  1. Create parameters.
  2. Make sure parameters reference each other where possible.

  1. Stay parametric in your design! Also when you think you can't, you can.
  2. Use the same sketch to make multiple bodies.
  3. Use the Pattern on Path option to create multiple copies of a body.

All went fine so far.

The main problem now is that I have linked bodies (because of step 5) and when I change color of one, they all change. I need to unlink this somehow...

For now this is the end of the design-process. I hope I can continue and apply what I have learned so far to designs that are meant to be cut or printed by real machines soon.



*Note: I am not so happy with the Fusion360 renderings. The actual, unrendered model represents better what I intend to make, then the rendered image...


The original Fusion360 file

Other Software


Following this tutorial

Installing the latest version on Big Sur creates issues. The mentioned article details how FreeCAD can be installed despite this. So... let's try!

The FreeCad developers package the current macOS pre-releases with Conda. It is easy to install MiniConda on your Mac and use it to install FreeCad.

MiniConda interlude

As these things go in OpenSource world, before you can do what you want to do, you first have to do something else. Some call it yak-shaving. But apparently FreeCAD requires Conda. Which has a tiny little brother for Mac, called miniconda. Let's get and install that.

After that is that we are going to do some terminal work.

$ conda update --all
$ conda create --name fcenv --channel conda-forge freecad

Or... so we hoped...

Time to insert a debuggin table...

Problem Description Debugging Solved
Can't update Conda from command line command not found log-out and relogin and try with sudo 0
idem idem install conda with pip 0
idem idem uninstall conda, miniconda and the whole shebang 1


I gave up on installing Freecad. Otherwise there is no time left to make an actual model.


Cheat sheet Libraries


$ pip install openscad You then find the app in the application folder.


I gave up on using OpenSCAD. Otherwise there is no time left to make an actual model.

What went wrong

  • Not enough time to explore all the programs that I wanted. In the end I decided it was more important to get to a design that at least somewhat resembled what I wanted to make, then getting to know all the programs.
  • Fusion360 was much harder then I anticipated. Even with the help of Michelle and numerous Youtube videos I spend way more time on this program than I anticipated.

    • I need to learn more about constraints and joints.
    • I was not ready for exporting in exploded view.
  • My spirals and time budget planning as projected in the beginning were not met.
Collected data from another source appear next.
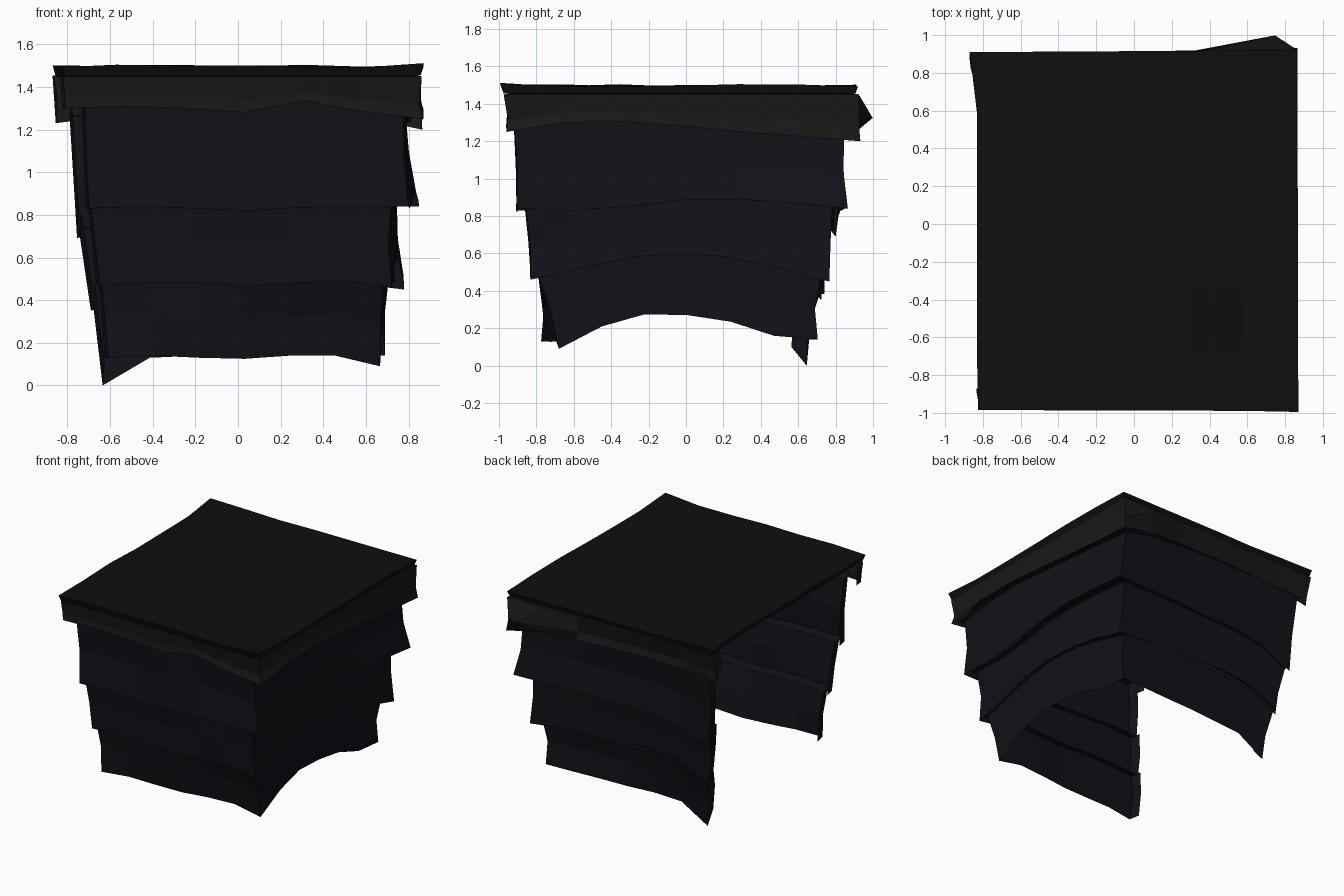
import bpy, random
from mathutils import Vector

if "Cube" in bpy.data.objects:
    bpy.data.objects.remove(bpy.data.objects["Cube"])

random.seed(4)
N = 6            # segments per side of the cloth


def material(name, rgb):
    m = bpy.data.materials.new(name)
    m.diffuse_color = (*rgb, 1)
    m.use_nodes = True
    m.node_tree.nodes["Principled BSDF"].inputs["Base Color"].default_value = m.diffuse_color
    return m


NAVY = material("dark_navy_cloth", (0.0055, 0.0055, 0.0088))
GREY = material("dark_grey_cloth", (0.0090, 0.0090, 0.0088))
BLACK = material("black_cloth", (0.0045, 0.0045, 0.0045))


def make_object(name, verts, faces, mat):
    me = bpy.data.meshes.new(name)
    me.from_pydata(verts, [], faces)
    me.materials.append(mat)
    ob = bpy.data.objects.new(name, me)
    bpy.context.collection.objects.link(ob)
    return ob


def plan(corners, shift=0.0, wrap=0.08):
    """Path front-left, front-right, back-right, back-left, wrapping round both ends."""
    signs = [(0, 1), (-1, 1), (-1, -1), (0, -1)]
    c = [Vector((x + sx * shift, y + sy * shift))
         for (x, y), (sx, sy) in zip(corners, signs)]
    pts = [c[s].lerp(c[s + 1], i / N) for s in range(3) for i in range(N)] + [c[3]]
    return ([c[0] + Vector((-.015, wrap))] + pts + [c[3] + Vector((.01, -wrap))])


def with_ends(hem):
    return [hem[0]] + hem + [hem[-1] + .10]


def skirt(name, top, bottom, z_top, hem, mat, ledge, mid=0.5, wobble=0.012, bump=None):
    """Cloth band with a folded ledge on top and an uneven hem; open on the left."""
    hem = with_ends(hem)
    count = len(hem)
    jit = [random.uniform(-wobble, wobble) for _ in range(count)]
    # the ledge row, then top, middle, hem and the inner edge of the ledge
    verts = [(p.x, p.y, z + .005) for p, z in zip(plan(top, ledge), z_top)]
    for f, k in ((0, .3), (mid, -1), (1, .5)):
        ring = [(a[0] + (b[0] - a[0]) * f, a[1] + (b[1] - a[1]) * f)
                for a, b in zip(top, bottom)]
        for i, p in enumerate(plan(ring, 0.012 if f == mid else 0)):
            out = [Vector((0, -1)), Vector((1, 0)), Vector((0, 1))][min(max(i - 1, 0) // N, 2)]
            q = p + out * jit[i] * k
            if bump and i == bump[0] and f == mid:
                q += Vector(bump[1:])
            verts.append((q.x, q.y, z_top[i] + (hem[i] - z_top[i]) * f))
    verts += [(p.x, p.y, z - .005) for p, z in zip(plan(top, .05, .03), z_top)]
    pairs = [(0, 1), (1, 2), (2, 3)] + ([(4, 1)] if ledge < 0 else [])
    faces = [(r * count + i, s * count + i, s * count + i + 1, r * count + i + 1)
             for r, s in pairs for i in range(count - 1)]
    if ledge > 0:
        verts = verts[:4 * count]
    make_object(name, verts, faces, mat)
    return [z + .03 for z in hem]      # where the next tier tucks in


# Hanging border around the top, with one corner fold sticking out at the back
tuck = skirt("valance",
             [(-.82, -.965), (.86, -.975), (.862, .925), (-.87, .90)],
             [(-.81, -.955), (.868, -.96), (.865, .935), (-.855, .86)], [1.45] * (3 * N + 3),
             [1.30, 1.31, 1.30, 1.28, 1.335, 1.285,
              1.25, 1.30, 1.305, 1.28, 1.25, 1.225,
              1.20, 1.26, 1.27, 1.28, 1.28, 1.27, 1.23], GREY,
             ledge=.03, mid=.66, wobble=.006, bump=(14, .18, .085))

# Three stepped tiers: hem heights run along the front, right and back
tuck = skirt("upper_tier",
             [(-.72, -.92), (.78, -.92), (.785, .845), (-.79, .84)],
             [(-.70, -.905), (.80, -.905), (.85, .865), (-.755, .80)], tuck,
             [.83, .84, .83, .82, .835, .84,
              .84, .83, .85, .885, .89, .87,
              .84, .84, .84, .83, .83, .80, .69], NAVY, ledge=-.03)
tuck = skirt("middle_tier",
             [(-.69, -.86), (.72, -.86), (.745, .785), (-.745, .76)],
             [(-.65, -.83), (.72, -.83), (.78, .77), (-.69, .72)], tuck,
             [.47, .48, .48, .47, .48, .49,
              .46, .52, .58, .60, .58, .52,
              .45, .48, .48, .48, .48, .45, .35], NAVY, ledge=-.03)
skirt("lower_tier",
      [(-.64, -.79), (.68, -.79), (.705, .72), (-.68, .71)],
      [(-.61, -.77), (.67, -.68), (.69, .70), (-.635, .64)], tuck,
      [.13, .14, .13, .125, .14, .14,
       .09, .21, .275, .27, .235, .16,
       .14, .14, .14, .14, .14, .13, 0], NAVY, ledge=-.03)

# Top sheet: a slightly rumpled thin slab
a, b, c, d = [Vector(p) for p in ((-.825, -.985), (.87, -.99), (.865, .92), (-.87, .91))]
W, S = N + 1, (N + 1) ** 2
verts, faces = [], []
for layer in range(2):
    for j in range(W):
        for i in range(W):
            p = a.lerp(b, i / N).lerp(d.lerp(c, i / N), j / N)
            if i == 0 and 0 < j < N:
                p.x = -.832
            z = 1.495 + random.uniform(-.006, .010) if layer == 0 else 1.455
            inset = 1 if layer == 0 else .985
            verts.append((p.x * inset, p.y * inset, z))
for j in range(N):
    for i in range(N):
        k = j * W + i
        faces.append((k, k + 1, k + W + 1, k + W))
        faces.append((S + k, S + k + W, S + k + W + 1, S + k + 1))
rim = ([i for i in range(N)] + [j * W + N for j in range(N)]
       + [N * W + i for i in range(N, 0, -1)] + [j * W for j in range(N, 0, -1)])
for p, q in zip(rim, rim[1:] + rim[:1]):
    faces.append((q, p, S + p, S + q))
verts[N] = (.87, -.995, 1.512)
make_object("top_sheet", verts, faces, BLACK)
I need to take more time to plan the week ahead. (For my defence; sudden school closings due to global pandamics do not help...)

  • Also I keep forgetting that I am really tired in the evenings. So it is hard to use the time I imagine I have there.
  • 3D modelling is really a different beast. I keep forgetting to remember to forget all I learned in 2D design.